Required work:
Read through the lines below for the string "data" and copy each one that has it.

================================

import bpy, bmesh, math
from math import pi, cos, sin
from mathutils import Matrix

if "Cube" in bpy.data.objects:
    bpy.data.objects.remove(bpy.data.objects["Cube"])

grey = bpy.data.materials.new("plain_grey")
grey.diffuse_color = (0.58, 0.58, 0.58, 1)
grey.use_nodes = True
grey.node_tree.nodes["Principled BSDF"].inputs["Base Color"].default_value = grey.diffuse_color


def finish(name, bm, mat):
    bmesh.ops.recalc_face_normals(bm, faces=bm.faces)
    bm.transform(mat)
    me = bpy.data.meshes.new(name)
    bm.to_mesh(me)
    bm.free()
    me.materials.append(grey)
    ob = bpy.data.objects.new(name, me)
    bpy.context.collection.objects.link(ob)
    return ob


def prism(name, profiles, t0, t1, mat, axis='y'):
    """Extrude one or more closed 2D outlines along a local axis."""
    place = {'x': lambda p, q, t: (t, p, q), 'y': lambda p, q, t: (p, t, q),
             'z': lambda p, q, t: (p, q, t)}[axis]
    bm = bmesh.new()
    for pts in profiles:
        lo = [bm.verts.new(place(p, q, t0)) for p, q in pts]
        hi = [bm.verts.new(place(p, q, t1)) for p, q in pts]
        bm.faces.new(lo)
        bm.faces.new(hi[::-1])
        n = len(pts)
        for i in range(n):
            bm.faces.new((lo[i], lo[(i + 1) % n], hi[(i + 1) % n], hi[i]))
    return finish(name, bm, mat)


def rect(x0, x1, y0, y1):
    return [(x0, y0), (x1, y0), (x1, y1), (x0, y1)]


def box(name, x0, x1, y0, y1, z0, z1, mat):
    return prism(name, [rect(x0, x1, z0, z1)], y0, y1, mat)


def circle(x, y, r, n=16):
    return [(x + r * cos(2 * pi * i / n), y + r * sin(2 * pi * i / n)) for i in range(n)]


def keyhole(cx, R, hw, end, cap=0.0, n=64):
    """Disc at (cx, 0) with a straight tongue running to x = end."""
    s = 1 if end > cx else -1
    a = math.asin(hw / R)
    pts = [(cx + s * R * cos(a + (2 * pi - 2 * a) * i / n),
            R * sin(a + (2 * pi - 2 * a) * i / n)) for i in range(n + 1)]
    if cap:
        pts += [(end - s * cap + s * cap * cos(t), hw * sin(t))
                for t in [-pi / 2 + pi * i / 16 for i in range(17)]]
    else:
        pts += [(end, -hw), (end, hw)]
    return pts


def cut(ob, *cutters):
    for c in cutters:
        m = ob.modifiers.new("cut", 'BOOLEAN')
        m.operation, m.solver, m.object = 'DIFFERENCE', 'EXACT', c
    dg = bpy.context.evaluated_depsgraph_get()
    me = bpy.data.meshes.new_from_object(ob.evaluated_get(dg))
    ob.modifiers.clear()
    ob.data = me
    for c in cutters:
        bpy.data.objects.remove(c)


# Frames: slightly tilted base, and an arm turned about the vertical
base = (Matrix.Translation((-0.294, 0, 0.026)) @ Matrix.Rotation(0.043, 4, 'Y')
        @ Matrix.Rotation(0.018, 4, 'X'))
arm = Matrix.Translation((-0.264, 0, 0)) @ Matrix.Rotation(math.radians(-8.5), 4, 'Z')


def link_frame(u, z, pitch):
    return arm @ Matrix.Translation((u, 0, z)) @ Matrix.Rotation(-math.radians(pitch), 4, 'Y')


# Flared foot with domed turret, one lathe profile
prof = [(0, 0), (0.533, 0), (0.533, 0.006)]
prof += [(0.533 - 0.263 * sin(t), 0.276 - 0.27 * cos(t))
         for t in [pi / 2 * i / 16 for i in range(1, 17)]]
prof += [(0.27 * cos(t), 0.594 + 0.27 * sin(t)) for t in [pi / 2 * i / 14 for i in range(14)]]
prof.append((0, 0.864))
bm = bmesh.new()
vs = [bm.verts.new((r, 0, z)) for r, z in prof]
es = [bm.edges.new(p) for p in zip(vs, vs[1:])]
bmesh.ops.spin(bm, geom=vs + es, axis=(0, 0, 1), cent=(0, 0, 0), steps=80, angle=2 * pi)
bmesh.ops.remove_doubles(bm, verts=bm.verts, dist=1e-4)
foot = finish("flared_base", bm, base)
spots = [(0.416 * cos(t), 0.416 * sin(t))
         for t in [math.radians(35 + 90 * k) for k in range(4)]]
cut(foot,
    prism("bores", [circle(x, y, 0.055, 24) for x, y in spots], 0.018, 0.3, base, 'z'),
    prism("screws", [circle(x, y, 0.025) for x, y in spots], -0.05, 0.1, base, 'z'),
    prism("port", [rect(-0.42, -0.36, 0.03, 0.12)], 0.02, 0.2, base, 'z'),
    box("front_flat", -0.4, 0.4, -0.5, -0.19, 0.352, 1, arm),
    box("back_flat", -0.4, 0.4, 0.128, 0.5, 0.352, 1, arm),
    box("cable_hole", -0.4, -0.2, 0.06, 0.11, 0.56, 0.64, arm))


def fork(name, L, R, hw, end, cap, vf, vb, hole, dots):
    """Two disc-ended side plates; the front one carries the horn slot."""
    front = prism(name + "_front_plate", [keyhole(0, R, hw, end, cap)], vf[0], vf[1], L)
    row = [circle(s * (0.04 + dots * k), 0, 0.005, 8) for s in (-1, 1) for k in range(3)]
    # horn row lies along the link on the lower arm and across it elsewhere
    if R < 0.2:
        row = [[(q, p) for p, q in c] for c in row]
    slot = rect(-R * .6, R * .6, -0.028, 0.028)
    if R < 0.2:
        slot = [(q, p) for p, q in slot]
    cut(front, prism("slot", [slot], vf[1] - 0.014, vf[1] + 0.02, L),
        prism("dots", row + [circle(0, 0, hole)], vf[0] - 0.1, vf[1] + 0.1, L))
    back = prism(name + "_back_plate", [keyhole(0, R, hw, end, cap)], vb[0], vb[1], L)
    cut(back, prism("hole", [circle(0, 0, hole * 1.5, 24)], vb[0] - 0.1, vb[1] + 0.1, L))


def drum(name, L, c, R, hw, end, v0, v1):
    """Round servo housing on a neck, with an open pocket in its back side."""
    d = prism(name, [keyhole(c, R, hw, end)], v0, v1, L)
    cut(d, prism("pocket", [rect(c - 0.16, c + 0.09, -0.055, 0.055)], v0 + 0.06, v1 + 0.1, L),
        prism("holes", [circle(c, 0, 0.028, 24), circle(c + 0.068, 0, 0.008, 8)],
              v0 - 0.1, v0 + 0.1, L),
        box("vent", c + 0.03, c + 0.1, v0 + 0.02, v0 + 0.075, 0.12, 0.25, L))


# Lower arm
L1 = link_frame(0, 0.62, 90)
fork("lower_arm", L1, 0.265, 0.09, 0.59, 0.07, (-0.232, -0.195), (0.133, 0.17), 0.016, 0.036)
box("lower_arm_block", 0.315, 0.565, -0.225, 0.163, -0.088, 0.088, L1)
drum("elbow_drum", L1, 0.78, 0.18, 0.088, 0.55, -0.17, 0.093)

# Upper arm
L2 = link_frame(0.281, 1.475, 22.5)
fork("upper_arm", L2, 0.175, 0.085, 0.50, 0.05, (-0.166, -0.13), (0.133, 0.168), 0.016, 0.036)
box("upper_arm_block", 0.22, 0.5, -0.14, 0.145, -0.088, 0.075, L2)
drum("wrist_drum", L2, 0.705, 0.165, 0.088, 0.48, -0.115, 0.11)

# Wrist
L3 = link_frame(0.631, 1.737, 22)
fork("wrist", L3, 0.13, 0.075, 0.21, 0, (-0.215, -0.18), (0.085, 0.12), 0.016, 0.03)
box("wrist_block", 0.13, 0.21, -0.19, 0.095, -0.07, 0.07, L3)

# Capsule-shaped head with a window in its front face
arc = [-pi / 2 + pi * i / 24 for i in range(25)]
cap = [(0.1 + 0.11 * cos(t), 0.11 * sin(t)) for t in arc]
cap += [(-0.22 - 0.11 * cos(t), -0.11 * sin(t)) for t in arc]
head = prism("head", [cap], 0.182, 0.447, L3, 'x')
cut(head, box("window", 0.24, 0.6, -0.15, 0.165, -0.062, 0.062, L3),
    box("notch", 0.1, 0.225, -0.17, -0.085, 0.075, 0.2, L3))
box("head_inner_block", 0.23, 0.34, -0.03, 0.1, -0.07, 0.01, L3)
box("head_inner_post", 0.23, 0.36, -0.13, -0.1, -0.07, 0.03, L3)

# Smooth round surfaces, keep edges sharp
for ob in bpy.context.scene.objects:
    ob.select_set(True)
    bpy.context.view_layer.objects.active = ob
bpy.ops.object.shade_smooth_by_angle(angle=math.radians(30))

================================

Finished task:
if "Cube" in bpy.data.objects:
    bpy.data.objects.remove(bpy.data.objects["Cube"])
grey = bpy.data.materials.new("plain_grey")
    me = bpy.data.meshes.new(name)
    ob = bpy.data.objects.new(name, me)
    me = bpy.data.meshes.new_from_object(ob.evaluated_get(dg))
    ob.data = me
        bpy.data.objects.remove(c)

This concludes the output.